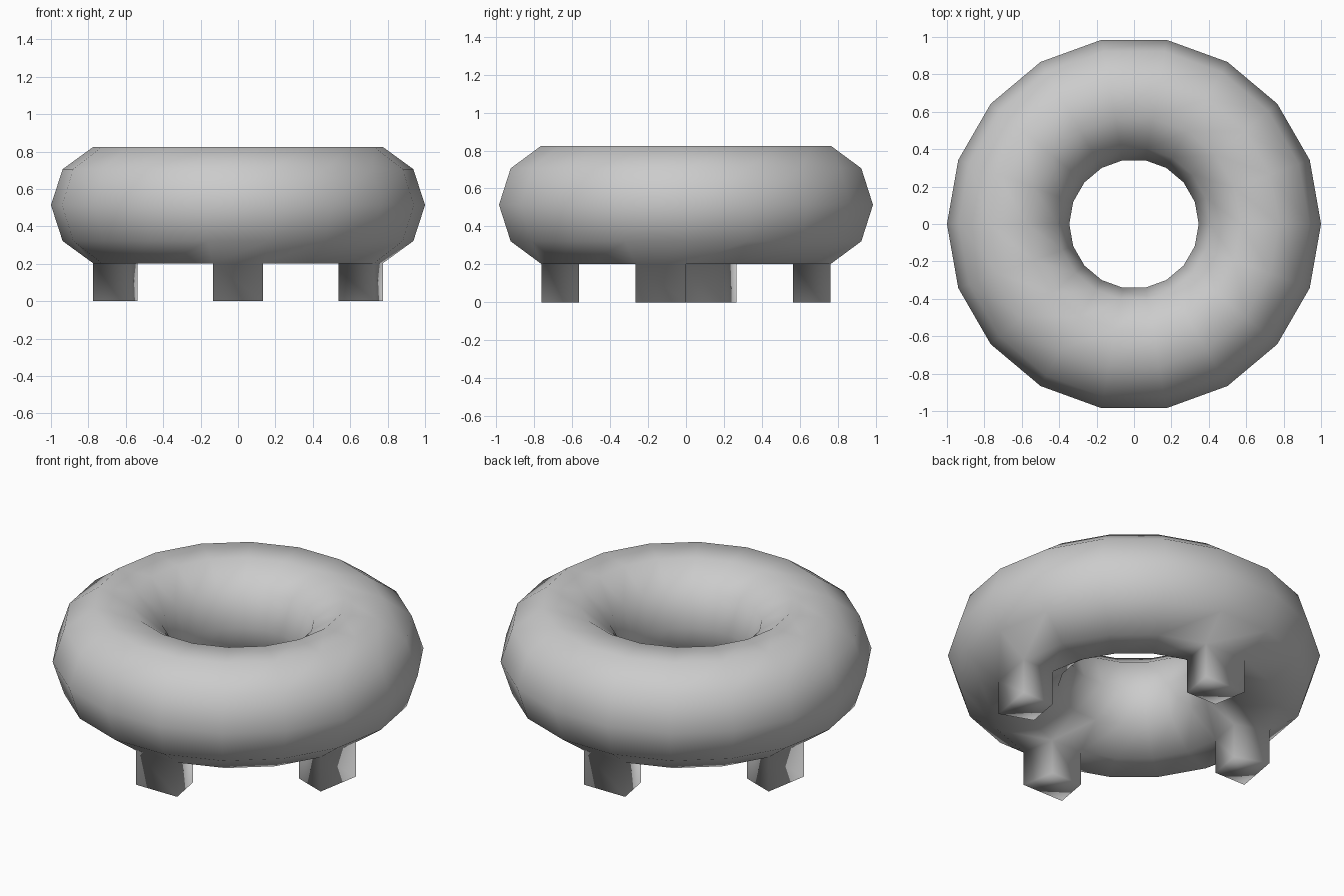
import bpy, bmesh, math

if "Cube" in bpy.data.objects:
    bpy.data.objects.remove(bpy.data.objects["Cube"])

R, r, Z = 0.673, 0.327, 0.514

# Ring body
bpy.ops.mesh.primitive_torus_add(major_segments=18, minor_segments=10,
                                 major_radius=R, minor_radius=r, location=(0, 0, 0))
ring = bpy.context.object
ring.name = "ring_with_feet"

bm = bmesh.new()
bm.from_mesh(ring.data)
bmesh.ops.translate(bm, verts=bm.verts, vec=(0, 0, Z))
bm.normal_update()

# Four feet pulled straight down from single underside faces
foot_angles = (90, 170, 270, 350)


def is_foot(face):
    c = face.calc_center_median()
    a = math.degrees(math.atan2(c.y, c.x)) % 360
    return face.normal.z < -0.95 and any(abs(a - f) < 2 for f in foot_angles)


feet = [f for f in bm.faces if is_foot(f)]
result = bmesh.ops.extrude_discrete_faces(bm, faces=feet)["faces"]
# Discrete extrusion detaches nothing: side walls stay joined to the ring
for face in result:
    for v in face.verts:
        v.co.z = 0

bmesh.ops.recalc_face_normals(bm, faces=bm.faces)
for face in bm.faces:
    face.smooth = True
bm.to_mesh(ring.data)
bm.free()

-.-.-

| Activity |
Quote the data above from the line containing "major_radius=R, minor_radius=r, location=(0, 0, 0))" to the line containing "c = face.calc_center_median()", inclusive, and stop.

| Answer to the problem |
                                 major_radius=R, minor_radius=r, location=(0, 0, 0))
ring = bpy.context.object
ring.name = "ring_with_feet"

bm = bmesh.new()
bm.from_mesh(ring.data)
bmesh.ops.translate(bm, verts=bm.verts, vec=(0, 0, Z))
bm.normal_update()

# Four feet pulled straight down from single underside faces
foot_angles = (90, 170, 270, 350)


def is_foot(face):
    c = face.calc_center_median()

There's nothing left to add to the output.